As I understand, 我有一辆汽车, if it comes on its own, would mean "I have one car".
Adding 而已 (i.e. 我有一辆汽车而已) would make it something like: "I have one car and that's it".
Adding 只 （i.e. 我只有一辆汽车) would make it: "I only have one car". The difference here would be similar to the difference between "I have one car" and "I only have one car". In both cases the ...
The differences are contextual. I do agree it is very subtle.
到 is used when the verb, (action), produces a response from a purely physical perspective. Whereas, 了 is from a non-physical moral, legal, ethical standpoint.
So, in 收不到 vs 收不了, the former connotes the physical impossibility of receiving whatever is sent, perhaps it was physically destroyed ...
It's all joking lah!
The translation of a nation name is often chosen according to its sound, but Chinese characters have their own meanings as well, so you can indeed explain it somehow that way, which has nothing to do with the characteristics of that nation.

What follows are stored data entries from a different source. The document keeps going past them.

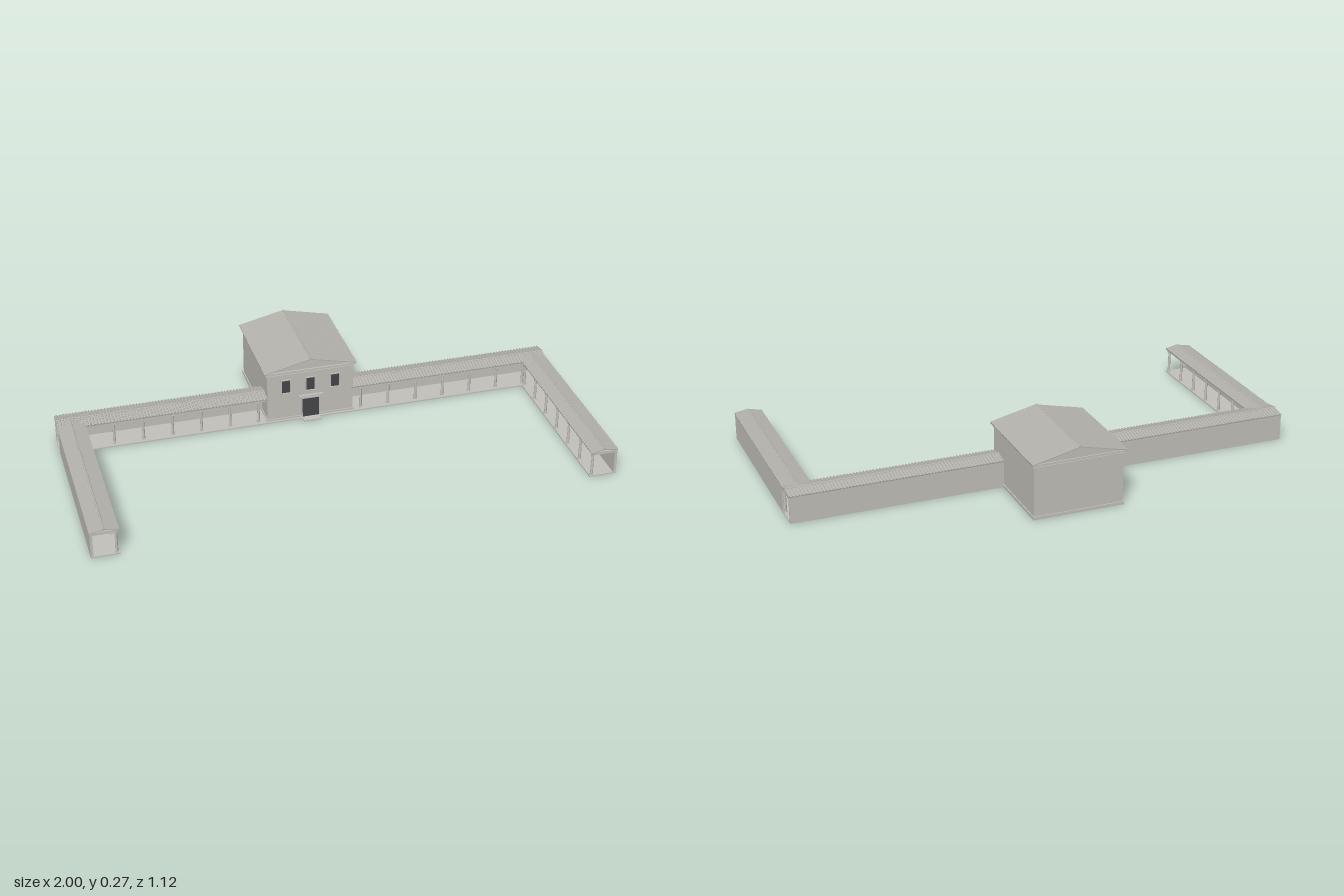
import * as THREE from 'three';
import { mergeGeometries } from 'three/addons/utils/BufferGeometryUtils.js';

const mat = (name, color) => {
  const m = new THREE.MeshStandardMaterial({ color });
  m.name = name;
  return m;
};

export function createModel() {
  const stone = mat('stone', 0xc4c2bb);
  const tile = mat('roofTile', 0xb6b5ae);
  const dark = mat('darkOpening', 0x46464b);
  const model = new THREE.Group();
  model.name = 'villa';

  const add = (parent, name, geo, material = stone) => {
    const m = new THREE.Mesh(geo, material);
    m.name = name;
    parent.add(m);
    return m;
  };
  // box given by its limits
  const block = (x0, x1, y0, y1, z0, z1) =>
    new THREE.BoxGeometry(Math.abs(x1 - x0), y1 - y0, z1 - z0)
      .translate((x0 + x1) / 2, (y0 + y1) / 2, (z0 + z1) / 2);

  // tiled gable roof, ridge along local x, centred on the ridge
  function gableRoof(name, length, half, eave, ridge, pitch) {
    const g = new THREE.Group();
    g.name = name;
    const slope = Math.hypot(half, ridge - eave);
    const angle = Math.atan2(ridge - eave, half);
    const count = Math.round(length / pitch);
    const step = length / count;
    // cross-section of one slope: flat slab with raised tile ribs
    const s = new THREE.Shape();
    s.moveTo(-length / 2, -0.004);
    s.lineTo(length / 2, -0.004);
    for (let i = count; i > 0; i--) {
      const x = -length / 2 + i * step;
      s.lineTo(x, 0);
      s.lineTo(x - step * 0.55, 0);
      s.lineTo(x - step * 0.65, 0.0035);
      s.lineTo(x - step * 0.9, 0.0035);
      s.lineTo(x - step, 0);
    }
    const sheet = new THREE.ExtrudeGeometry(s, { depth: slope, bevelEnabled: false }).rotateX(angle);
    add(g, 'frontSlope', sheet.clone().translate(0, ridge, 0), tile);
    add(g, 'backSlope', sheet.rotateY(Math.PI).translate(0, ridge, 0), tile);
    add(g, 'ridgeCap', new THREE.CylinderGeometry(0.004, 0.004, length, 8)
      .rotateZ(Math.PI / 2).translate(0, ridge, 0), tile);
    // solid gable filling below the tiles
    const inset = half * 0.95;
    const tri = new THREE.Shape();
    tri.moveTo(-inset, eave - 0.003);
    tri.lineTo(inset, eave - 0.003);
    tri.lineTo(0, ridge - 0.003);
    add(g, 'gable', new THREE.ExtrudeGeometry(tri, { depth: length - 0.012, bevelEnabled: false })
      .translate(0, 0, -(length - 0.012) / 2).rotateY(Math.PI / 2));
    return g;
  }

  // round column with square base and capital
  const column = (x, z) => mergeGeometries([
    new THREE.CylinderGeometry(0.0045, 0.0055, 0.088, 10).translate(x, 0.049, z),
    new THREE.BoxGeometry(0.013, 0.004, 0.013).translate(x, 0.007, z),
    new THREE.BoxGeometry(0.013, 0.004, 0.013).translate(x, 0.093, z),
  ]);

  // covered walk along local x: wall at -z, columns at +z
  function colonnade(name, x0, x1, c0, c1, columns, lip) {
    const g = new THREE.Group();
    g.name = name;
    add(g, 'floor', block(x0, x1, 0, 0.005, -0.0525, lip));
    add(g, 'wall', block(x0, x1, 0.004, 0.106, -0.0525, -0.0425));
    add(g, 'frontBeam', block(x0, x1, 0.095, 0.105, 0.037, 0.047));
    add(g, 'ceiling', block(x0, x1, 0.103, 0.106, -0.05, 0.047));
    const list = [];
    for (let i = 0; i < columns; i++) {
      list.push(column(c0 + (c1 - c0) * i / (columns - 1), 0.042));
    }
    add(g, 'columns', mergeGeometries(list));
    return g;
  }

  for (const s of [1, -1]) {
    const side = s > 0 ? 'left' : 'right';
    // cross wing beside the house
    const wing = colonnade(side + 'Wing', s * 0.17, s * 0.998, s * 0.21, s * 0.9, 7, 0.062);
    wing.position.z = -0.2;
    add(wing, 'endBeam', block(s * 0.988, s * 0.998, 0.095, 0.105, -0.05, 0.047));
    add(wing, 'endPosts', mergeGeometries([column(s * 0.99, 0.042), column(s * 0.99, -0.038)]));
    const wingRoof = gableRoof('wingRoof', 0.83, 0.0535, 0.107, 0.117, 0.0125);
    wingRoof.position.x = s * 0.585;
    wing.add(wingRoof);
    model.add(wing);

    // forward arm, open at its front end
    const arm = colonnade(side + 'Arm', -0.355, 0.355, -0.345, 0.345, 7, 0.0525);
    arm.position.set(s * 0.9465, 0, 0.204);
    arm.rotation.y = -s * Math.PI / 2;
    add(arm, 'endBeam', block(s * 0.345, s * 0.355, 0.095, 0.105, -0.05, 0.047));
    const armRoof = gableRoof('armRoof', 0.76, 0.0535, 0.107, 0.117, 0.0125);
    armRoof.position.x = -s * 0.024;
    arm.add(armRoof);
    model.add(arm);
  }

  // main house
  const house = new THREE.Group();
  house.name = 'house';
  model.add(house);
  add(house, 'walls', block(-0.175, 0.175, 0, 0.215, -0.548, -0.15));
  add(house, 'plinth', block(-0.179, 0.179, 0, 0.012, -0.552, -0.146));
  add(house, 'lowerCornice', block(-0.178, 0.178, 0.203, 0.208, -0.551, -0.147));
  add(house, 'upperCornice', block(-0.183, 0.183, 0.214, 0.221, -0.557, -0.143));
  const roof = gableRoof('houseRoof', 0.415, 0.187, 0.222, 0.265, 0.0148);
  roof.rotation.y = Math.PI / 2;
  roof.position.z = -0.351;
  house.add(roof);

  // raised surround around an opening on the front wall
  const frame = (x, y0, y1, half, t) => mergeGeometries([
    block(x - half - t, x - half, y0, y1, -0.151, -0.145),
    block(x + half, x + half + t, y0, y1, -0.151, -0.145),
    block(x - half - t, x + half + t, y1, y1 + t, -0.151, -0.145),
  ]);
  for (const x of [-0.1, 0, 0.1]) {
    add(house, 'window', block(x - 0.017, x + 0.017, 0.125, 0.18, -0.151, -0.148), dark);
    add(house, 'windowFrame', frame(x, 0.125, 0.18, 0.017, 0.003));
    add(house, 'windowSill', block(x - 0.022, x + 0.022, 0.121, 0.125, -0.151, -0.143));
  }
  add(house, 'door', block(-0.033, 0.033, 0.006, 0.087, -0.151, -0.1445), dark);
  add(house, 'doorFrame', frame(0, 0.006, 0.087, 0.033, 0.005));
  add(house, 'doorLintel', block(-0.05, 0.05, 0.098, 0.104, -0.151, -0.139));
  add(house, 'landing', block(-0.18, 0.18, 0, 0.005, -0.15, -0.138));
  add(house, 'doorStep', block(-0.035, 0.035, 0, 0.006, -0.15, -0.114));

  return model;
}
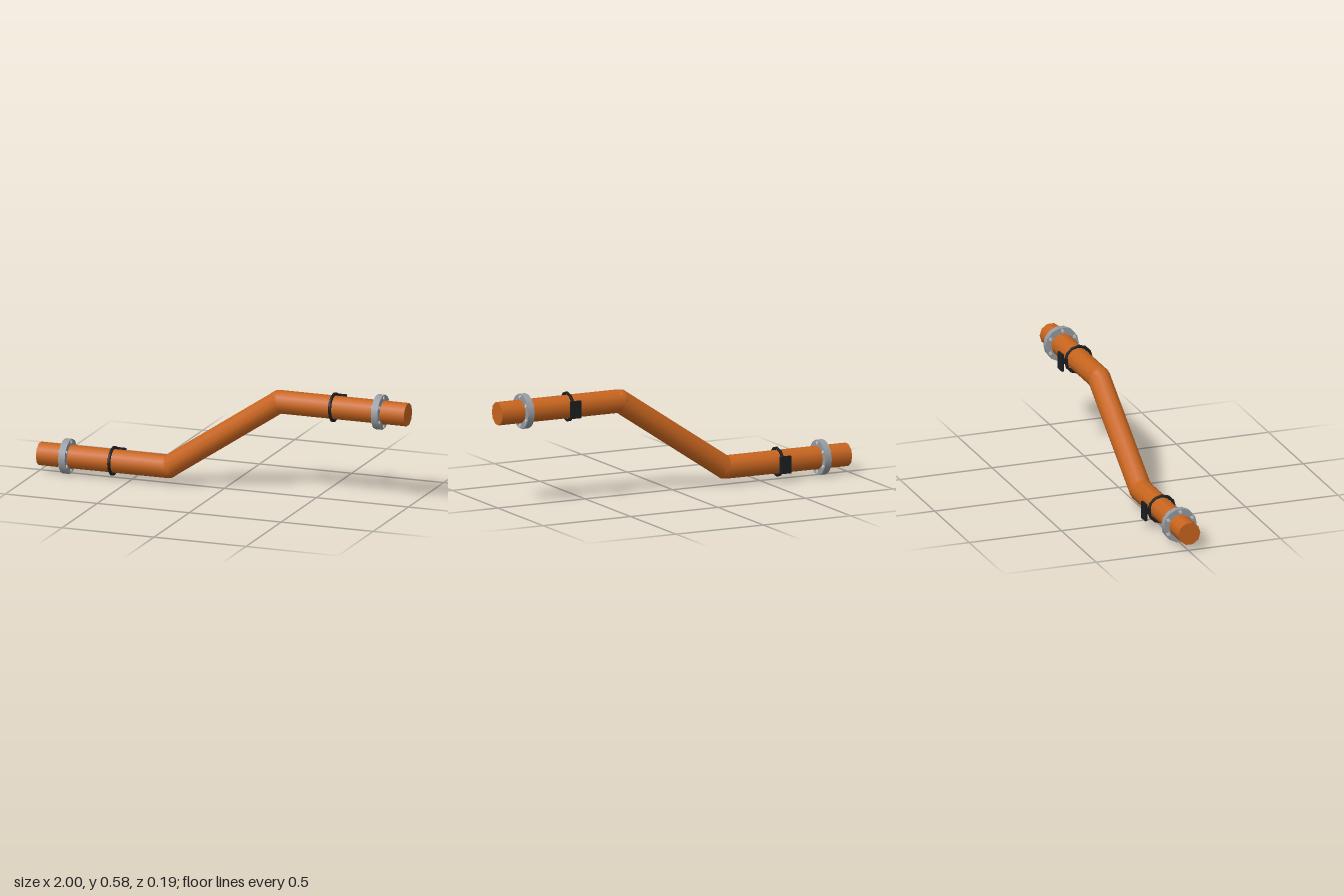
import * as THREE from 'three';

const R = 0.06;      // pipe radius
const Z = 0.006;     // pipe axis offset
const LOW = 0.088, HIGH = 0.488;

const paint = (color) => new THREE.MeshStandardMaterial({ color });
const orange = paint(0xc8651f);
const steel = paint(0x979ca2);
const boltSteel = paint(0xc8cacc);
const black = paint(0x1c1e20);

function add(parent, name, geometry, material, x = 0, y = 0, z = 0) {
  const mesh = new THREE.Mesh(geometry, material);
  mesh.name = name;
  mesh.position.set(x, y, z);
  parent.add(mesh);
  return mesh;
}

// Cylinder lying along x, with a corner towards +z
const rod = (radius, length, sides) =>
  new THREE.CylinderGeometry(radius, radius, length, sides).rotateZ(-Math.PI / 2);

// Straight pipe between two points in the x-y plane
function pipe(parent, name, x0, y0, x1, y1) {
  const length = Math.hypot(x1 - x0, y1 - y0);
  const mesh = add(parent, name, rod(R, length, 10), orange, (x0 + x1) / 2, (y0 + y1) / 2, Z);
  mesh.rotation.z = Math.atan2(y1 - y0, x1 - x0);
}

// Flange disc with a ring of six through bolts
function flange(name) {
  const group = new THREE.Group();
  group.name = name;
  add(group, 'flangeDisc', rod(0.09, 0.036, 14), steel);
  for (let i = 0; i < 6; i++) {
    const a = Math.PI / 6 + i * Math.PI / 3;
    add(group, 'bolt', rod(0.01, 0.046, 5), boltSteel, 0, 0.075 * Math.sin(a), 0.075 * Math.cos(a));
  }
  return group;
}

// Ring clamp with a stub and wall plate behind
function clamp(name) {
  const group = new THREE.Group();
  group.name = name;
  add(group, 'clampRing', new THREE.TorusGeometry(0.07, 0.008, 6, 12).rotateY(Math.PI / 2), black);
  add(group, 'bracketStub', new THREE.BoxGeometry(0.025, 0.025, 0.03), black, 0, 0, -0.077);
  add(group, 'wallPlate', new THREE.BoxGeometry(0.06, 0.09, 0.012), black, 0, 0, -0.095);
  return group;
}

export function createModel() {
  const model = new THREE.Group();
  model.name = 'offsetPipe';

  pipe(model, 'lowerPipe', -1, LOW, -0.3, LOW);
  pipe(model, 'slopedPipe', -0.3, LOW, 0.3, HIGH);
  pipe(model, 'upperPipe', 0.3, HIGH, 1, HIGH);

  // Elbows and fittings at both ends
  for (const [side, label, y] of [[-1, 'lower', LOW], [1, 'upper', HIGH]]) {
    add(model, label + 'Elbow', new THREE.SphereGeometry(R, 10, 8), orange, side * 0.3, y, Z);
    const f = flange(label + 'Flange');
    f.position.set(side * 0.85, y, Z);
    const c = clamp(label + 'Clamp');
    c.position.set(side * 0.6, y, Z);
    model.add(f, c);
  }
  return model;
}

英国 Britain：英勇之国 the nation of bravery
法国 France：律法之国 the nation of law
德国 Germany：美德之国 the ...
As a Taiwanese, I'd say most of the people here don't really think it through when being asked a question as such. For most of the Taiwanese (except those who study languages /history/culture in grad school I guess), the word "Chinese"(中文) is pretty much the same as "Mandarin" (國語) (Yeah, not "国语" or "普通话", that's how PRC people call it)
At school, Our "...
If you were to say someone owned a car, you would call him a 车主 (of the car).
If you were to say someone only had one car, you would say “他只有一辆车。”
If you were to say someone had at least one car, you might say “他至少有一辆车。”
Quote：- “。。。how would one instead specify that they have exactly one car?"
而已 = that's all; nothing more.
Because the Chinese language does not have plurals but quantifiers, you have no choice but to use words like 几个, 几辆 to indicate " a few or several"
So, 我有几辆汽车 -- I have a few / several cars.